Activity
Below are the records; give again exactly the line with "z = top - dip", the line with "bm.faces.new(rings[0])", and each line that lies between them, and nothing besides.

+ + + +

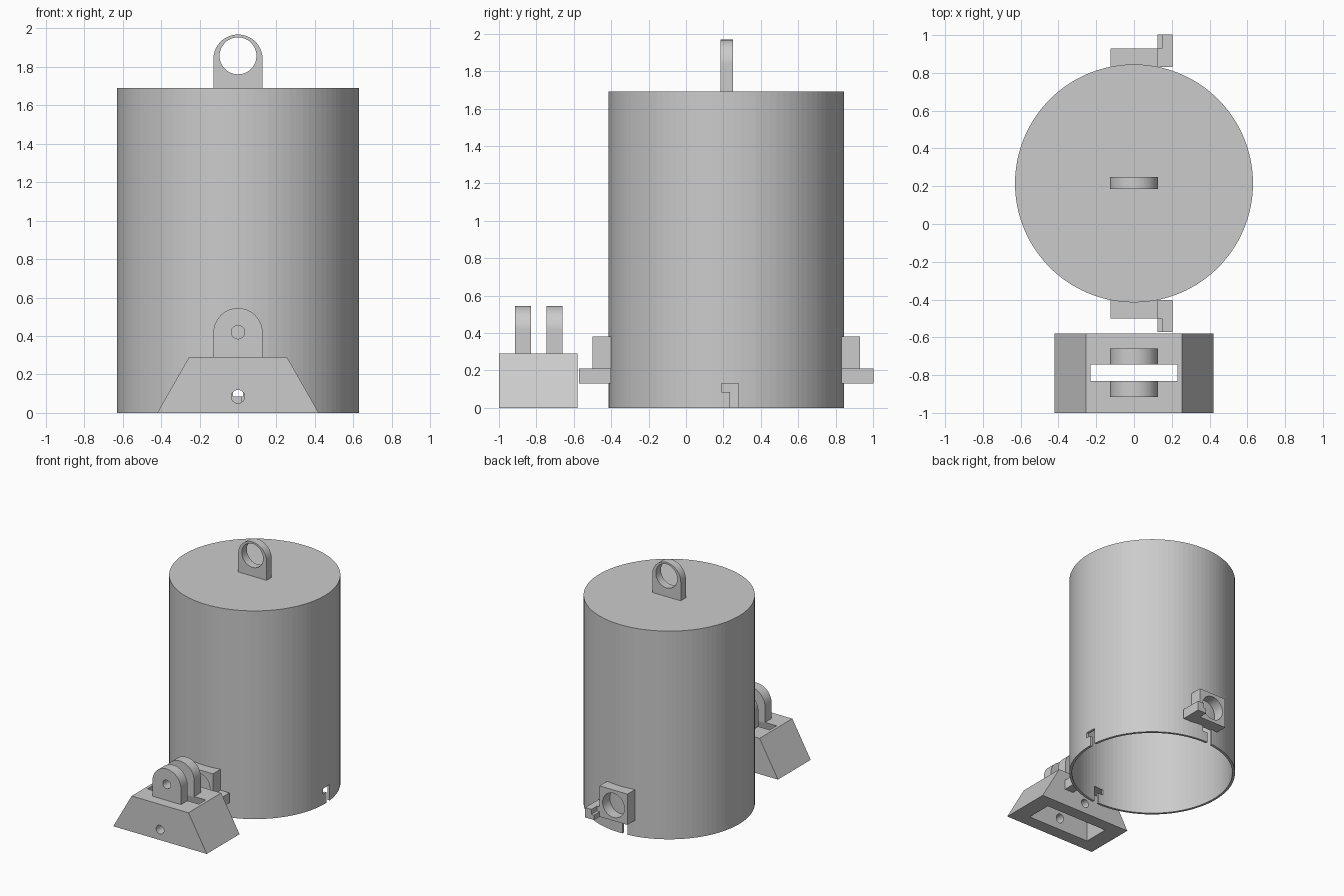
import bpy, bmesh, math
from mathutils import Matrix, Vector

if "Cube" in bpy.data.objects:
    bpy.data.objects.remove(bpy.data.objects["Cube"])

CY = 0.215          # y of the canister axis
grey = bpy.data.materials.new("plain_grey")
grey.diffuse_color = (0.6, 0.6, 0.6, 1)
grey.use_nodes = True
grey.node_tree.nodes["Principled BSDF"].inputs["Base Color"].default_value = grey.diffuse_color


def finish(name, bm):
    bmesh.ops.recalc_face_normals(bm, faces=bm.faces)
    me = bpy.data.meshes.new(name)
    bm.to_mesh(me)
    bm.free()
    me.materials.append(grey)
    ob = bpy.data.objects.new(name, me)
    bpy.context.collection.objects.link(ob)
    return ob


def box(name, x0, x1, y0, y1, z0, z1, turn=None):
    bm = bmesh.new()
    bmesh.ops.create_cube(bm, size=1)
    for v in bm.verts:
        v.co = Vector(((x0 + x1) / 2 + v.co.x * (x1 - x0),
                       (y0 + y1) / 2 + v.co.y * (y1 - y0),
                       (z0 + z1) / 2 + v.co.z * (z1 - z0)))
    if turn is not None:
        bm.transform(Matrix.Translation((0, CY, 0)) @ Matrix.Rotation(turn, 4, 'Z'))
    return finish(name, bm)


def prism(name, pts, y0, y1):
    """Extrude an x-z outline along y."""
    bm = bmesh.new()
    f = bm.faces.new([bm.verts.new((x, y0, z)) for x, z in pts])
    r = bmesh.ops.extrude_face_region(bm, geom=[f])
    for v in r["geom"]:
        if isinstance(v, bmesh.types.BMVert):
            v.co.y = y1
    return finish(name, bm)


def circle(r, z, n=48):
    return [(r * math.cos(2 * math.pi * i / n), z + r * math.sin(2 * math.pi * i / n))
            for i in range(n)]


def arch(r, z0, zc, n=32):
    return [(-r, z0), (r, z0)] + [(r * math.cos(math.pi * i / n), zc + r * math.sin(math.pi * i / n))
                                  for i in range(n + 1)]


def cylinder(name, r, z0, z1):
    bm = bmesh.new()
    bmesh.ops.create_cone(bm, cap_ends=True, segments=100, radius1=r, radius2=r, depth=z1 - z0,
                          matrix=Matrix.Translation((0, CY, (z0 + z1) / 2)))
    return finish(name, bm)


def cut(ob, cutters):
    """Subtract each cutter, bake the result and remove the cutters."""
    for c in cutters:
        m = ob.modifiers.new("cut", 'BOOLEAN')
        m.operation, m.solver, m.object = 'DIFFERENCE', 'EXACT', c
    bpy.context.view_layer.update()
    me = bpy.data.meshes.new_from_object(ob.evaluated_get(bpy.context.evaluated_depsgraph_get()))
    ob.modifiers.clear()
    ob.data = me
    for c in cutters:
        bpy.data.objects.remove(c)


# Hollow canister, open below, with four bayonet slots in its rim
canister = cylinder("canister", 0.63, 0, 1.69)
cutters = [cylinder("cavity", 0.61, -0.1, 1.67)]
for k in range(4):
    a = k * math.pi / 2
    cutters.append(box("slot_entry", 0.55, 0.7, 0.02, 0.065, -0.1, 0.13, a))
    cutters.append(box("slot_seat", 0.55, 0.7, -0.025, 0.03, 0.085, 0.13, a))
cut(canister, cutters)

# Hanging ring on the lid
ring = prism("hanging_ring", arch(0.128, 1.68, 1.84), 0.185, 0.25)
cut(ring, [prism("ring_hole", circle(0.096, 1.857), 0.1, 0.4)])

# Socket blocks with side hooks, front and back
for side, s in (("front", -1), ("back", 1)):
    def span(a, b):
        return sorted((CY + s * a, CY + s * b))
    block = box(side + "_socket", -0.125, 0.125, *span(0.617, 0.715), 0.13, 0.38)
    cut(block, [prism("socket_hole", circle(0.098, 0.255), *span(0.5, 0.8))])
    box(side + "_hook", 0.125, 0.205, *span(0.617, 0.715), 0.13, 0.21)
    box(side + "_hook_finger", 0.148, 0.205, *span(0.715, 0.787), 0.13, 0.21)
    box(side + "_hook_lip", 0.125, 0.148, *span(0.715, 0.787), 0.13, 0.17)

# Anchor foot with a tapered pocket and a pin hole
foot = prism("anchor_foot", [(-0.42, 0), (0.42, 0), (0.255, 0.29), (-0.255, 0.29)], -1, -0.58)
bm = bmesh.new()
bmesh.ops.create_cube(bm, size=2)
for v in bm.verts:
    top = v.co.z > 0
    v.co = Vector((v.co.x * (0.23 if top else 0.285),
                   -0.788 + v.co.y * (0.043 if top else 0.108),
                   0.295 if top else -0.005))
cut(foot, [finish("pocket", bm), prism("foot_pin_hole", circle(0.035, 0.085, 24), -1.1, -0.5)])

# Pair of pin lugs on the foot
for name, y in (("front_lug", -0.915), ("rear_lug", -0.745)):
    lug = prism(name, arch(0.128, 0.285, 0.417), y, y + 0.085)
    cut(lug, [prism("lug_pin_hole", circle(0.035, 0.42, 24), y - 0.05, y + 0.15)])
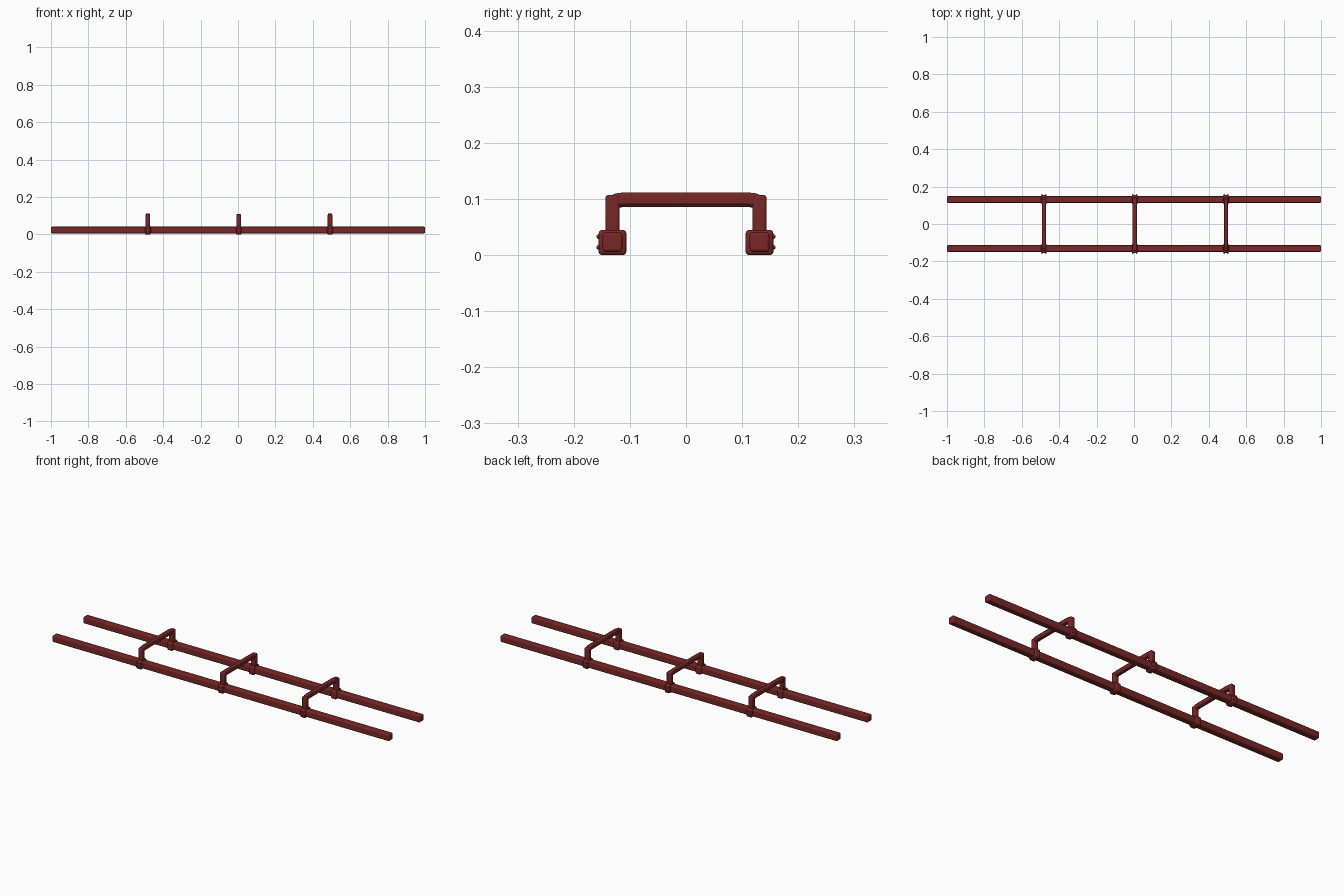
import bpy, bmesh
from mathutils import Matrix

if "Cube" in bpy.data.objects:
    bpy.data.objects.remove(bpy.data.objects["Cube"])

mat = bpy.data.materials.new("dark_red")
mat.diffuse_color = (0.19, 0.02, 0.02, 1)
mat.use_nodes = True
mat.node_tree.nodes["Principled BSDF"].inputs["Base Color"].default_value = mat.diffuse_color


def finish(name, bm, bevel=0.0, segments=2):
    bmesh.ops.recalc_face_normals(bm, faces=bm.faces)
    me = bpy.data.meshes.new(name)
    bm.to_mesh(me)
    bm.free()
    ob = bpy.data.objects.new(name, me)
    bpy.context.collection.objects.link(ob)
    me.materials.append(mat)
    if bevel:
        mod = ob.modifiers.new("bevel", 'BEVEL')
        mod.width, mod.segments = bevel, segments
        mod.limit_method = 'ANGLE'
    bpy.ops.object.select_all(action='DESELECT')
    bpy.context.view_layer.objects.active = ob
    ob.select_set(True)
    bpy.ops.object.shade_smooth_by_angle()
    return ob


def box(name, lo, hi, bevel, segments=2):
    bm = bmesh.new()
    size = [b - a for a, b in zip(lo, hi)]
    mid = [(a + b) / 2 for a, b in zip(lo, hi)]
    bmesh.ops.create_cube(bm, size=1, matrix=Matrix.Translation(mid) @ Matrix.Diagonal((*size, 1)))
    return finish(name, bm, bevel, segments)


def crossbar(name, x, top):
    # square bar whose ends dip slightly into the posts
    stations = [(-0.132, 0.004), (-0.122, 0.0015), (-0.108, 0),
                (0.108, 0), (0.122, 0.0015), (0.132, 0.004)]
    w, h = 0.011, 0.023
    bm = bmesh.new()
    rings = []
    for y, dip in stations:
        z = top - dip
        rings.append([bm.verts.new(p) for p in
                      ((x - w, y, z - h), (x + w, y, z - h), (x + w, y, z), (x - w, y, z))])
    for a, b in zip(rings, rings[1:]):
        for i in range(4):
            j = (i + 1) % 4
            bm.faces.new((a[i], a[j], b[j], b[i]))
    bm.faces.new(rings[0])
    bm.faces.new(rings[-1])
    return finish(name, bm, 0.004)


# long rails
for side, s in (("front", -1), ("back", 1)):
    y = s * 0.131
    box(side + "_rail", (-1, y - 0.0175, 0.006), (1, y + 0.0175, 0.041), 0.005, 3)

# three hoops: clamps, bolts, posts and crossbar
for n, (x, top) in enumerate(((-0.482, 0.112), (0.004, 0.109), (0.492, 0.112)), 1):
    crossbar(f"crossbar_{n}", x, top)
    for side, s in (("front", -1), ("back", 1)):
        y = s * 0.131
        box(f"{side}_clamp_{n}", (x - 0.016, y - 0.025, 0), (x + 0.016, y + 0.025, 0.045), 0.007, 3)
        box(f"{side}_post_{n}", (x - 0.0125, y - 0.0125, 0.035), (x + 0.0125, y + 0.0125, 0.107), 0.005, 3)
        bm = bmesh.new()
        for dx in (-0.01, 0.01):
            for z in (0.014, 0.033):
                bmesh.ops.create_uvsphere(bm, u_segments=12, v_segments=8, radius=0.004,
                                          matrix=Matrix.Translation((x + dx, s * 0.1555, z)))
        finish(f"{side}_bolts_{n}", bm)
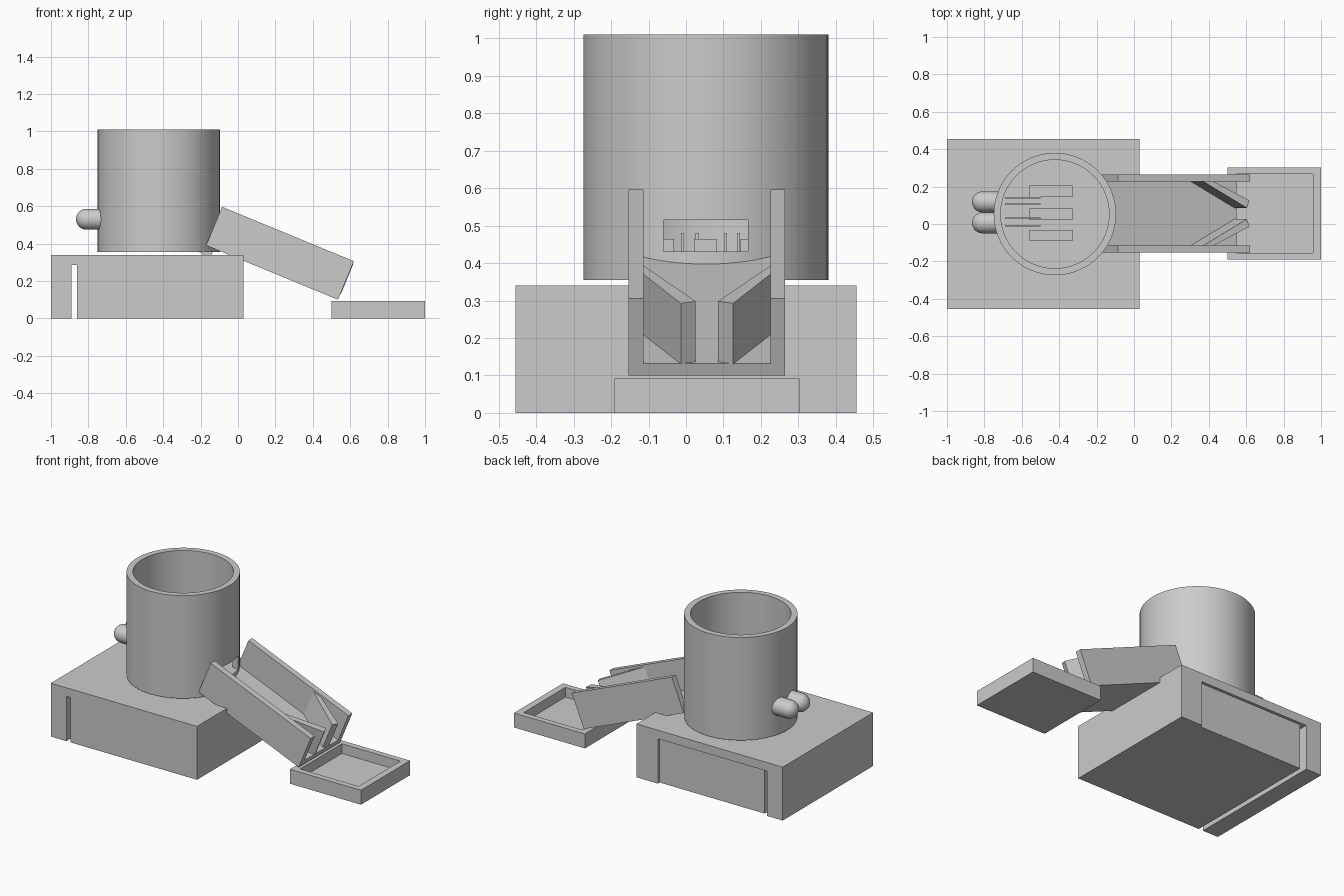
import bpy, bmesh, math
from mathutils import Matrix, Vector

if "Cube" in bpy.data.objects:
    bpy.data.objects.remove(bpy.data.objects["Cube"], do_unlink=True)

grey = bpy.data.materials.new("plain grey")
grey.use_nodes = True
COLOUR = (0.6, 0.6, 0.6, 1)
grey.diffuse_color = COLOUR
grey.node_tree.nodes["Principled BSDF"].inputs["Base Color"].default_value = COLOUR

MID_Y = 0.056  # shared centre line of drum, chute and tray


def finish(bm, name, matrix=Matrix()):
    bmesh.ops.transform(bm, matrix=matrix, verts=bm.verts)
    bmesh.ops.recalc_face_normals(bm, faces=bm.faces)
    mesh = bpy.data.meshes.new(name)
    bm.to_mesh(mesh)
    bm.free()
    mesh.materials.append(grey)
    obj = bpy.data.objects.new(name, mesh)
    bpy.context.collection.objects.link(obj)
    return obj


def prism(name, outline, low, high, matrix=Matrix()):
    """Extrude a flat outline along local z."""
    bm = bmesh.new()
    face = bm.faces.new([bm.verts.new((x, y, low)) for x, y in outline])
    new = bmesh.ops.extrude_face_region(bm, geom=[face])["geom"]
    bmesh.ops.translate(bm, vec=(0, 0, high - low),
                        verts=[v for v in new if isinstance(v, bmesh.types.BMVert)])
    return finish(bm, name, matrix)


def box(name, x, y, z):
    return prism(name, [(x[0], y[0]), (x[1], y[0]), (x[1], y[1]), (x[0], y[1])], *z)


def lathe(name, profile, matrix, steps):
    """Spin a radius/height profile around local z."""
    bm = bmesh.new()
    verts = [bm.verts.new((r, 0, h)) for r, h in profile]
    edges = [bm.edges.new(pair) for pair in zip(verts, verts[1:])]
    bmesh.ops.spin(bm, geom=verts + edges, axis=(0, 0, 1), cent=(0, 0, 0),
                   angle=math.tau, steps=steps)
    bmesh.ops.remove_doubles(bm, verts=bm.verts, dist=0.0001)
    return finish(bm, name, matrix)


def smooth(obj):
    for poly in obj.data.polygons:
        poly.use_smooth = True
    obj.data.set_sharp_from_angle(angle=math.radians(30))


def cut(obj, cutters):
    for cutter in cutters:
        mod = obj.modifiers.new("cut", "BOOLEAN")
        mod.operation, mod.solver, mod.object = "DIFFERENCE", "EXACT", cutter
        cutter.hide_render = True
    graph = bpy.context.evaluated_depsgraph_get()
    mesh = bpy.data.meshes.new_from_object(obj.evaluated_get(graph))
    obj.modifiers.clear()
    obj.data = mesh
    for cutter in cutters:
        bpy.data.objects.remove(cutter, do_unlink=True)


# Base with a through slot and a shallow access panel on the back
base = box("base", (-1, 0.03), (-0.455, 0.455), (0, 0.34))
cut(base, [box("slot_cutter", (-0.89, -0.86), (-0.6, 0.6), (-0.1, 0.285)),
           box("panel_cutter", (-0.88, -0.12), (0.437, 0.6), (-0.1, 0.285))])

# Drum with floor and outlet port
drum = lathe("drum", [(0, 0.355), (0.327, 0.355), (0.327, 1.01), (0.29, 1.01),
                      (0.29, 0.43), (0, 0.43)],
             Matrix.Translation((-0.423, 0.053, 0)), 80)
cut(drum, [box("port_cutter", (-0.25, 0), (-0.06, 0.165), (0.431, 0.515))])
smooth(drum)
prism("feed_ramp", [(-0.22, 0.365), (-0.13, 0.365), (-0.145, 0.335), (-0.18, 0.335)],
      -0.11, 0.0, Matrix.Rotation(math.pi / 2, 4, "X"))

# Feed blocks and thin blades on the drum floor
for i, y in enumerate((-0.062, 0.052, 0.175)):
    box(f"feed_block_{i + 1}", (-0.56, -0.33), (y - 0.03, y + 0.03), (0.425, 0.465))
for i, y in enumerate((-0.01, 0.03, 0.105, 0.14)):
    box(f"feed_blade_{i + 1}", (-0.69, -0.5), (y - 0.004, y + 0.004), (0.425, 0.48))

# Domed motors on the drum side
RADIUS = 0.056
dome = [(RADIUS * math.cos(a), 0.09 + RADIUS * math.sin(a))
        for a in (math.pi / 2 * k / 8 for k in range(9))]
dome[-1] = (0, 0.09 + RADIUS)
for name, side in (("motor_front", -1), ("motor_back", 1)):
    place = (Matrix.Translation((-0.72, 0.062 + side * RADIUS, 0.53))
             @ Matrix.Rotation(-math.pi / 2, 4, "Y"))
    smooth(lathe(name, [(0, 0), (RADIUS, 0)] + dome, place, 32))

# Sloping chute
slope = Matrix.Translation((-0.17, MID_Y, 0.39)) @ Matrix.Rotation(math.radians(22.4), 4, "Y")
along = Matrix(((0, 0, 1, 0), (1, 0, 0, 0), (0, 1, 0, 0), (0, 0, 0, 1)))
half = [(0.209, 0), (0.209, 0.223), (0.17, 0.223), (0.17, 0.035)]
channel = half + [(-y, h) for y, h in reversed(half)]
prism("chute", channel, 0, 0.762, slope @ along)

# Mirrored deflectors narrowing the chute mouth
for name, side in (("deflector_front", -1), ("deflector_back", 1)):
    plan = [(0.50, 0.17), (0.56, 0.17), (0.765, 0.07), (0.75, 0.03)]
    prism(name, [(u, side * y) for u, y in plan], 0.035, 0.21, slope)

# Catch tray
tray = box("tray", (0.5, 1), (MID_Y - 0.247, MID_Y + 0.247), (0, 0.092))
cut(tray, [box("tray_cutter", (0.545, 0.957), (MID_Y - 0.21, MID_Y + 0.21), (0.03, 0.2))])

+ + + +

Final answer
        z = top - dip
        rings.append([bm.verts.new(p) for p in
                      ((x - w, y, z - h), (x + w, y, z - h), (x + w, y, z), (x - w, y, z))])
    for a, b in zip(rings, rings[1:]):
        for i in range(4):
            j = (i + 1) % 4
            bm.faces.new((a[i], a[j], b[j], b[i]))
    bm.faces.new(rings[0])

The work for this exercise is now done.